Having said that, it's obviously a good thing that it's occupying people. We've had some funny ones. I remember I got a letter from somebody, a French molecular biologist, who had all these theories about how the album was something to do with the crucifixion. It was interesting that he took the time — it's funny.

Isn't there something apocalyptic in Hidden and Field of Reeds?
Maybe — apocalypse is a revealing, isn't it, that's what that means. [Via Old French and ecclesiastical Latin, "apocalypse" derives from the Greek for "reveal."] So in a stretched sense, I like it when it feels like, at the end of songs, they'll make a little twist and jump into a slightly different world. The end of "Fragment Two" is like that, or the end of "Organ Eternal." Or even the way that, at the beginning of "V," you suddenly snap into this different world halfway through it. It's just a little thing that I like doing when I'm writing music.

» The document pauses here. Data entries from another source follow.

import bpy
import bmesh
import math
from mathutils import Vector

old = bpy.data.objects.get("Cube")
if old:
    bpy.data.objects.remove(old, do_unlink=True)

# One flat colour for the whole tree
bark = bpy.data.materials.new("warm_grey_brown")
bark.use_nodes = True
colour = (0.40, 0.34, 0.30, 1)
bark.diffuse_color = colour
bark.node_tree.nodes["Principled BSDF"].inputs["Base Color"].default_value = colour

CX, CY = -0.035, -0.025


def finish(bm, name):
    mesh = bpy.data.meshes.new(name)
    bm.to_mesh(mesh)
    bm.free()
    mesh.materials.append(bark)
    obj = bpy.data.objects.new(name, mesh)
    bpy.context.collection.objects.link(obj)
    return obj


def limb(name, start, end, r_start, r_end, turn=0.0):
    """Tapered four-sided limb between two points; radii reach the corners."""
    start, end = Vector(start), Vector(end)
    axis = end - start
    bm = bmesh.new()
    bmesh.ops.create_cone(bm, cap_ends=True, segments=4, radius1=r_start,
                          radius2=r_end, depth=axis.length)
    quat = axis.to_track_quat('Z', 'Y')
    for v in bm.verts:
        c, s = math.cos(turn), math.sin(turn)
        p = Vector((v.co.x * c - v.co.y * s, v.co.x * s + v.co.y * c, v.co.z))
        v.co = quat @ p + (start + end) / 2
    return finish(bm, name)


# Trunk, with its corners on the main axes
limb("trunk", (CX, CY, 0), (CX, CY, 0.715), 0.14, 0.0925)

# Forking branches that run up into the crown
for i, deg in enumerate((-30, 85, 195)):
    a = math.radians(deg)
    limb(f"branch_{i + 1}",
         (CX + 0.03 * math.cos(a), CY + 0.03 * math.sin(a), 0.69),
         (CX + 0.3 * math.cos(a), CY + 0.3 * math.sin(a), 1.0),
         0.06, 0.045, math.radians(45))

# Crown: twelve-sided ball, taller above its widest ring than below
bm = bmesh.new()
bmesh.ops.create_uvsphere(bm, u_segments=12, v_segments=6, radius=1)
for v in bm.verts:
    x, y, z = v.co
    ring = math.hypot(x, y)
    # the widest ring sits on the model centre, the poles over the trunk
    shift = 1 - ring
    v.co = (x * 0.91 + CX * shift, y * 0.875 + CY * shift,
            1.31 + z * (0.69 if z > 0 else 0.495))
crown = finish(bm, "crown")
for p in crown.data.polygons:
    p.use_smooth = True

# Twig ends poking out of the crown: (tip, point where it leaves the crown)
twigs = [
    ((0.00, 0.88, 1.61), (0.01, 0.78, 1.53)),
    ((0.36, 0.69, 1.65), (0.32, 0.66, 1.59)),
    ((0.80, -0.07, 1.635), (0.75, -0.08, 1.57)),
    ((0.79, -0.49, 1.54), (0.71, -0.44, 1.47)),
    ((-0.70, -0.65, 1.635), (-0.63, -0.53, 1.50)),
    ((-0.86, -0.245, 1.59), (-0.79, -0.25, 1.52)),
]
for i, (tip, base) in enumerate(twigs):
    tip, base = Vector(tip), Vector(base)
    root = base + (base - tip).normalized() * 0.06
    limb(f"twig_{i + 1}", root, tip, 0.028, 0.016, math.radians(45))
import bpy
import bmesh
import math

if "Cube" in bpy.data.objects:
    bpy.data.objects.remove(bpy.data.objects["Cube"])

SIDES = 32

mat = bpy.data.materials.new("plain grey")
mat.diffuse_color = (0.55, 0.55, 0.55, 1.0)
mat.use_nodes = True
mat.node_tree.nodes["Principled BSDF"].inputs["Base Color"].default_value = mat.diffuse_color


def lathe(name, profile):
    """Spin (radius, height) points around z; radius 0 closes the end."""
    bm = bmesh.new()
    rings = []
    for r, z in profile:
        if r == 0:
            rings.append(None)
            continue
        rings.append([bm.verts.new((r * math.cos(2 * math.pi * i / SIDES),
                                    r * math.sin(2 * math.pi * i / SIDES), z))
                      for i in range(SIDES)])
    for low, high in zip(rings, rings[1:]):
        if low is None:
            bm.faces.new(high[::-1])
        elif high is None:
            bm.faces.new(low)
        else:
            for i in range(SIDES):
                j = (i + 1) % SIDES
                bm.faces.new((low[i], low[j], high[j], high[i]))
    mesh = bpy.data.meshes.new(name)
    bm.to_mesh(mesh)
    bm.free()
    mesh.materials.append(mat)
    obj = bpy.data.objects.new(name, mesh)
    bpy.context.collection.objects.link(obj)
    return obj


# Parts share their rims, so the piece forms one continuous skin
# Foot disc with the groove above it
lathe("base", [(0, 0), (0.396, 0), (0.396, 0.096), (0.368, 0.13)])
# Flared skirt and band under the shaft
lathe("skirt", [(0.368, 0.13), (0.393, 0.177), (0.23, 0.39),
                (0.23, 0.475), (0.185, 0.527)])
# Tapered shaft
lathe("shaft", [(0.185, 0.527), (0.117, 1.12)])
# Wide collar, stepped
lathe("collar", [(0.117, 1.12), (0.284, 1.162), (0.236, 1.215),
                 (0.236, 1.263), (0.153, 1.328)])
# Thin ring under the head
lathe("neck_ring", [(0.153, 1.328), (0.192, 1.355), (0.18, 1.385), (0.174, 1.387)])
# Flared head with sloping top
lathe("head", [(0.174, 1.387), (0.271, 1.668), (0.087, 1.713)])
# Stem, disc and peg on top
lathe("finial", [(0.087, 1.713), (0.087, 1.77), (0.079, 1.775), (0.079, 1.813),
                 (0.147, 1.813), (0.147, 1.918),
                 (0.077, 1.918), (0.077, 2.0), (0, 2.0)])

How did you want the vocals to sound, emotionally?
I keep saying it's a personal record, but you know, what the hell does that mean? But yeah, I mean this music a lot, I mean every word, every note that's written. So I had to sing it in a way that's natural. So I tend to talk quietly, and I don't enunciate every word, so that's how the vocals came out like that, in the most natural way. There's no act — I mean every part of it.

Are there any particular aspects of yourself that the music reflects?
When I was first writing songs I was seven or eight, on my guitar, when I got home from school. And it was just for fun, for no other reason than to make some music. And this felt like that again. It felt like a traditional thing. I think people sometimes don't believe me when I say that, because they associate [traditional] music with fingerpicking, songwriter type stuff. But a lot of that, I really like — Neil Young, things like that. I'm always surprised when people say [our music] is really imposing, like it's harsh or something. It's got light and dark, which is how life is — so fairly natural, I suppose.

What are you focussing on now?
We're focussing on the live show. We have something else in the works but we can't discuss it. We're gonna start to do some new music very soon. It's not going to be a traditional release, I don't think — we're kind of working on something else, to shake things up in the way we work.

Are you still thinking about doing soundtrack work?
Yeah, in fact I'm talking to someone right now about potentially doing something. After this album, which I was very invested in, I'd love to do something that's not all bound up with myself.